WHAT TO PRODUCE> Output each line of the listing that follows, with every character kept as it is.

SUPPLIED INFORMATION>

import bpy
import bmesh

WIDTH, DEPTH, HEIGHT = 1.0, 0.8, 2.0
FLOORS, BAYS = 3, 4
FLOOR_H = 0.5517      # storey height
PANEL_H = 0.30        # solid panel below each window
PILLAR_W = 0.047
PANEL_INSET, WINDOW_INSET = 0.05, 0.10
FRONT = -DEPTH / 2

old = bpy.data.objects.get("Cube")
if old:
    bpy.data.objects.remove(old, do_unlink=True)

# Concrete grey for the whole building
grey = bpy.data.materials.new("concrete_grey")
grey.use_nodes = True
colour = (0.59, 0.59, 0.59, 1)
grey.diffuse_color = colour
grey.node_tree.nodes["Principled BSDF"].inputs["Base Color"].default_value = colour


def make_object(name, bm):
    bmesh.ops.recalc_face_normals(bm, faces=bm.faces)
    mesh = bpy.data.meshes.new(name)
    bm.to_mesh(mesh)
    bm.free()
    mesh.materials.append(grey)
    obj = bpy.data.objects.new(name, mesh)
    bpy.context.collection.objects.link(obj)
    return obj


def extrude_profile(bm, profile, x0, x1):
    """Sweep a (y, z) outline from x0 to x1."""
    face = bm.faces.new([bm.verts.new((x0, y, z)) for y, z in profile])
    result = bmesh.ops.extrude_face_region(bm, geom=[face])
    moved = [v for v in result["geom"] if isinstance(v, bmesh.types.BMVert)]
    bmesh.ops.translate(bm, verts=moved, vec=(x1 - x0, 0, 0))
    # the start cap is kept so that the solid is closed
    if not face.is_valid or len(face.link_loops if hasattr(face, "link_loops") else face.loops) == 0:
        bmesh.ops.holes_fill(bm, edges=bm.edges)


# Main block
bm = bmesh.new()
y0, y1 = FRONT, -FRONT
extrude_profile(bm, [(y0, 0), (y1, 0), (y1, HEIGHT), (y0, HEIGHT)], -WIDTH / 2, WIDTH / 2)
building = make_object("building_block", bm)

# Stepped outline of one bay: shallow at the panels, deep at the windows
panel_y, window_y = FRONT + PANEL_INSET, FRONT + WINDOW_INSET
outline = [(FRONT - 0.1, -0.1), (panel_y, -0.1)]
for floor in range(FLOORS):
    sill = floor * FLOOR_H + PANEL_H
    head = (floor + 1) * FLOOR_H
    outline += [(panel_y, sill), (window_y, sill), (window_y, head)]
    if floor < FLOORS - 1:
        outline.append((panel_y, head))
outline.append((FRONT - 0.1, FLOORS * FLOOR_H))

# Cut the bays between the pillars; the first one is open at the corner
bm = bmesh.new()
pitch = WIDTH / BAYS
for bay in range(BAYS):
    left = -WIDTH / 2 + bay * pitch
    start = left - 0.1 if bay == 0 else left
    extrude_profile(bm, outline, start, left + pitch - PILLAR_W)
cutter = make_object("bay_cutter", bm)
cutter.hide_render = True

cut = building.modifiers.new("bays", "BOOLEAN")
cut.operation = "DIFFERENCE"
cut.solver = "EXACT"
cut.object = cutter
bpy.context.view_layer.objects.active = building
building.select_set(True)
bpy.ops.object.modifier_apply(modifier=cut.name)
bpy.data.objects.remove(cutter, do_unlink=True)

EXERCISE ANSWER>
import bpy
import bmesh

WIDTH, DEPTH, HEIGHT = 1.0, 0.8, 2.0
FLOORS, BAYS = 3, 4
FLOOR_H = 0.5517      # storey height
PANEL_H = 0.30        # solid panel below each window
PILLAR_W = 0.047
PANEL_INSET, WINDOW_INSET = 0.05, 0.10
FRONT = -DEPTH / 2

old = bpy.data.objects.get("Cube")
if old:
    bpy.data.objects.remove(old, do_unlink=True)

# Concrete grey for the whole building
grey = bpy.data.materials.new("concrete_grey")
grey.use_nodes = True
colour = (0.59, 0.59, 0.59, 1)
grey.diffuse_color = colour
grey.node_tree.nodes["Principled BSDF"].inputs["Base Color"].default_value = colour


def make_object(name, bm):
    bmesh.ops.recalc_face_normals(bm, faces=bm.faces)
    mesh = bpy.data.meshes.new(name)
    bm.to_mesh(mesh)
    bm.free()
    mesh.materials.append(grey)
    obj = bpy.data.objects.new(name, mesh)
    bpy.context.collection.objects.link(obj)
    return obj


def extrude_profile(bm, profile, x0, x1):
    """Sweep a (y, z) outline from x0 to x1."""
    face = bm.faces.new([bm.verts.new((x0, y, z)) for y, z in profile])
    result = bmesh.ops.extrude_face_region(bm, geom=[face])
    moved = [v for v in result["geom"] if isinstance(v, bmesh.types.BMVert)]
    bmesh.ops.translate(bm, verts=moved, vec=(x1 - x0, 0, 0))
    # the start cap is kept so that the solid is closed
    if not face.is_valid or len(face.link_loops if hasattr(face, "link_loops") else face.loops) == 0:
        bmesh.ops.holes_fill(bm, edges=bm.edges)


# Main block
bm = bmesh.new()
y0, y1 = FRONT, -FRONT
extrude_profile(bm, [(y0, 0), (y1, 0), (y1, HEIGHT), (y0, HEIGHT)], -WIDTH / 2, WIDTH / 2)
building = make_object("building_block", bm)

# Stepped outline of one bay: shallow at the panels, deep at the windows
panel_y, window_y = FRONT + PANEL_INSET, FRONT + WINDOW_INSET
outline = [(FRONT - 0.1, -0.1), (panel_y, -0.1)]
for floor in range(FLOORS):
    sill = floor * FLOOR_H + PANEL_H
    head = (floor + 1) * FLOOR_H
    outline += [(panel_y, sill), (window_y, sill), (window_y, head)]
    if floor < FLOORS - 1:
        outline.append((panel_y, head))
outline.append((FRONT - 0.1, FLOORS * FLOOR_H))

# Cut the bays between the pillars; the first one is open at the corner
bm = bmesh.new()
pitch = WIDTH / BAYS
for bay in range(BAYS):
    left = -WIDTH / 2 + bay * pitch
    start = left - 0.1 if bay == 0 else left
    extrude_profile(bm, outline, start, left + pitch - PILLAR_W)
cutter = make_object("bay_cutter", bm)
cutter.hide_render = True

cut = building.modifiers.new("bays", "BOOLEAN")
cut.operation = "DIFFERENCE"
cut.solver = "EXACT"
cut.object = cutter
bpy.context.view_layer.objects.active = building
building.select_set(True)
bpy.ops.object.modifier_apply(modifier=cut.name)
bpy.data.objects.remove(cutter, do_unlink=True)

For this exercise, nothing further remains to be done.